How do we know when we are engaging in conflation? What are the signs of this dangerous state of mind? How do we detect and eradicate it?
Self-examination? Right?! Self does the conflating and the evaluation? It would be like asking a corrupt sheriff for justice.
While Self is fairly unreliable, emotions are real. Anger is a good indication of attachment to the Self/Belief complex. If we get angry or even emotionally aroused when our position is challenged, this is a clear-cut sign that we have taken our Self too seriously. In the terminology of the article, Self has conflated himself with his ideas. The scar tissue must be dismantled before it fossilizes. Or an operation might be necessary.
Conversely it is a good sign, when we can laugh at our Self when our ideas are challenged. Rather than being offended, we can break the conflation chain or prevent it from forming.
I am happy to say that my friends have avoided conflating Self with Being or Beliefs or Reality. Or should I instead say that we actively work to keep the Mirror of our Mind clean of these unfortunate accretions. Maybe this is one reason for our long lasting friendship.

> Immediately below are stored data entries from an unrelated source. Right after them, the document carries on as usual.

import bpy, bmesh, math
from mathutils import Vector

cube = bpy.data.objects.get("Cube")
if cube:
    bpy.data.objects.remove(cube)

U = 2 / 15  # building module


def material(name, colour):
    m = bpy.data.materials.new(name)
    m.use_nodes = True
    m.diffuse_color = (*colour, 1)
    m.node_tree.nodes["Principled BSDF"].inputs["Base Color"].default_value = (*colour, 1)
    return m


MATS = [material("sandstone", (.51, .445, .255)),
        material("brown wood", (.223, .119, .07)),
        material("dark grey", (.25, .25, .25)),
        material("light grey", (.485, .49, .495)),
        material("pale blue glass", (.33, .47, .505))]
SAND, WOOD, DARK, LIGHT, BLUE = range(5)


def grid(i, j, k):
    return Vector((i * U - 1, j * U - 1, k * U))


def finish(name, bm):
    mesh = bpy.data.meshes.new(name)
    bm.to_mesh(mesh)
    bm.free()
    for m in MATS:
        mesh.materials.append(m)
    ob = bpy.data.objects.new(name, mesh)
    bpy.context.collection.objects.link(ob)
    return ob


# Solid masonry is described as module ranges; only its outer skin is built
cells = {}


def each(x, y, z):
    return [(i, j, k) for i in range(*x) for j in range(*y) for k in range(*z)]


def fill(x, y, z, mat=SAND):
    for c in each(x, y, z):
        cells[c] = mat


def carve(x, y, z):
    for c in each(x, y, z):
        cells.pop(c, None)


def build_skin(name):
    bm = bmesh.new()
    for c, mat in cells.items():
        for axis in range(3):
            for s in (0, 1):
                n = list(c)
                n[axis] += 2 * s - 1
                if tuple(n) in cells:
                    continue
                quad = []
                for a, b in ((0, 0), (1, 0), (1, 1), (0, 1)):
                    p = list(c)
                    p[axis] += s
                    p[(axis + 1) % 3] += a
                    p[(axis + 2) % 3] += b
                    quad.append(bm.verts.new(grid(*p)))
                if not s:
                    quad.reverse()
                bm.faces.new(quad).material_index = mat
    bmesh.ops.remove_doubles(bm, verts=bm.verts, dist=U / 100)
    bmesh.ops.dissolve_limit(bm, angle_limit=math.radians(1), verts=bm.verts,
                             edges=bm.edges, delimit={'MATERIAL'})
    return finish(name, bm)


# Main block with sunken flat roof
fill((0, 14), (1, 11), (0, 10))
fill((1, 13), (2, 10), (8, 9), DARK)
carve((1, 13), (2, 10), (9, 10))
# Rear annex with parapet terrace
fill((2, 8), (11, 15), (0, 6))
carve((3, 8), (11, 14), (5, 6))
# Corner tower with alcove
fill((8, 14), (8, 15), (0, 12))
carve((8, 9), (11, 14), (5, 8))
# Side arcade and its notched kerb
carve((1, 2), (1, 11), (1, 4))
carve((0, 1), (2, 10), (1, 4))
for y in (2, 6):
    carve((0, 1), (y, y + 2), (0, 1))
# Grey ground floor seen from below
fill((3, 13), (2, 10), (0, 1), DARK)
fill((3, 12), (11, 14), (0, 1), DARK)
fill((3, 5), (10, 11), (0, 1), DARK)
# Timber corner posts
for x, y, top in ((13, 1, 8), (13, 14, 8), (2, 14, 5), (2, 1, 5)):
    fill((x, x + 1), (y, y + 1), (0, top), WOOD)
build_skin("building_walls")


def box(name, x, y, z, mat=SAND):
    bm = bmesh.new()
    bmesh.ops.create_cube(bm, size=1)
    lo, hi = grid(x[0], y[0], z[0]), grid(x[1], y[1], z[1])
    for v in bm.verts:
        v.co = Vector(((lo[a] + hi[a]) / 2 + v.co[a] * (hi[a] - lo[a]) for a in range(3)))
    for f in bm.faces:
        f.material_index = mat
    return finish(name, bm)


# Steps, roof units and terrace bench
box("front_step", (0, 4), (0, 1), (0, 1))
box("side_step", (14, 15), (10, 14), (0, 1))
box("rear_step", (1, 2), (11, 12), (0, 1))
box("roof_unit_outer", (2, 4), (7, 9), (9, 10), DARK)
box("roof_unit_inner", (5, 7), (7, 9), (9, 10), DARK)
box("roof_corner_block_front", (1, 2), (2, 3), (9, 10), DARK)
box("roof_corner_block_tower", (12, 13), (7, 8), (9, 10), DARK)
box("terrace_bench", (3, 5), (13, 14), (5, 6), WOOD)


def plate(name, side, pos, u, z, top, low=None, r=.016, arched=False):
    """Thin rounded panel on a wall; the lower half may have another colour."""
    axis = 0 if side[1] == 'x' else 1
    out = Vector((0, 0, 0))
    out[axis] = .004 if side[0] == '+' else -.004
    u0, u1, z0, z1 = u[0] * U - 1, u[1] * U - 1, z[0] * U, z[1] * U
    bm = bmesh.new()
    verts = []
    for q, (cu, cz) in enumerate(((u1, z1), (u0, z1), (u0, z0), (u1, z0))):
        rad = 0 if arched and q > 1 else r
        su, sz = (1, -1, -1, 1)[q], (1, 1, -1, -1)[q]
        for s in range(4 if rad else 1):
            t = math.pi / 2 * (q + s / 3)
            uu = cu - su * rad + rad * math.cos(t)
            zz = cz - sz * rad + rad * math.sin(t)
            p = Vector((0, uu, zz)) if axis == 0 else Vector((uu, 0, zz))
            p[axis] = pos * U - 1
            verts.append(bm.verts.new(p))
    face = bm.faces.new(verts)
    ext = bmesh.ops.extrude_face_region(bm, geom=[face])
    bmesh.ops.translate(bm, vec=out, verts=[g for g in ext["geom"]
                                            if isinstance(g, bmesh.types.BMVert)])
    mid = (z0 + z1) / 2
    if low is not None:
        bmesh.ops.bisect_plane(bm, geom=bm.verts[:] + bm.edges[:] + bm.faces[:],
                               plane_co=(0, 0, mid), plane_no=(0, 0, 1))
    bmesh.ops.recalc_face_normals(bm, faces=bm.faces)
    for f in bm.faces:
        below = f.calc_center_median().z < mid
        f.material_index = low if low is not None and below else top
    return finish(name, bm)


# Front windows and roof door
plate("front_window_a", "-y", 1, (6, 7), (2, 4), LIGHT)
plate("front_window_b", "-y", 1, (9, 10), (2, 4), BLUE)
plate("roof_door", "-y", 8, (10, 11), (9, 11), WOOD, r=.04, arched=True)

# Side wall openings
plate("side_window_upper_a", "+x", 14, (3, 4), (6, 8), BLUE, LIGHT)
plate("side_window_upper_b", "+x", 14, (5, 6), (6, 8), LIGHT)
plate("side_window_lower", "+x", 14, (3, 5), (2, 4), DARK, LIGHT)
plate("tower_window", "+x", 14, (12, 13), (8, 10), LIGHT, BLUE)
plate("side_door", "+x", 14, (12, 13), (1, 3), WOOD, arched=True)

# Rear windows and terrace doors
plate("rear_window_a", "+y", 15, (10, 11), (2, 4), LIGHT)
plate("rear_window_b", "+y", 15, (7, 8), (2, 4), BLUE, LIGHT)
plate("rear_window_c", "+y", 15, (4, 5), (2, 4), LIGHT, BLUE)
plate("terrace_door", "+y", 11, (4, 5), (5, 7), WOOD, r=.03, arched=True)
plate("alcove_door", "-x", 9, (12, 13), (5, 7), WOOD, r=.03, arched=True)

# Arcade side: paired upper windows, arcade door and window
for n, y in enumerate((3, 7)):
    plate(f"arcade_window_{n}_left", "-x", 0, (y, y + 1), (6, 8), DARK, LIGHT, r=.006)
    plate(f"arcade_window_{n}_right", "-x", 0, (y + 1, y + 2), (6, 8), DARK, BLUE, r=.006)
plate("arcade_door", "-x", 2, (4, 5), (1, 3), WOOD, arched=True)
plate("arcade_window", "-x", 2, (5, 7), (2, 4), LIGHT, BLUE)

How do we break the scar tissue of conflation? AA style, we first admit that there is a problem. Rather than holding onto, justifying and fueling our emotional turbulence, we acknowledge that ideas are secondary to a good relationship with friends.
After admitting that the problem is internal rather than external, we cultivate internal tranquility. We take a deep breath, have a glass of wine, take a puff of pot, enter into a deep mediation, go for a walk, anything to break this emotional attachment to our Self and his ideas. When the fever passes, we try to reside in the internal tranquility that is the prerequisite for Being’s Direct Experience of Reality.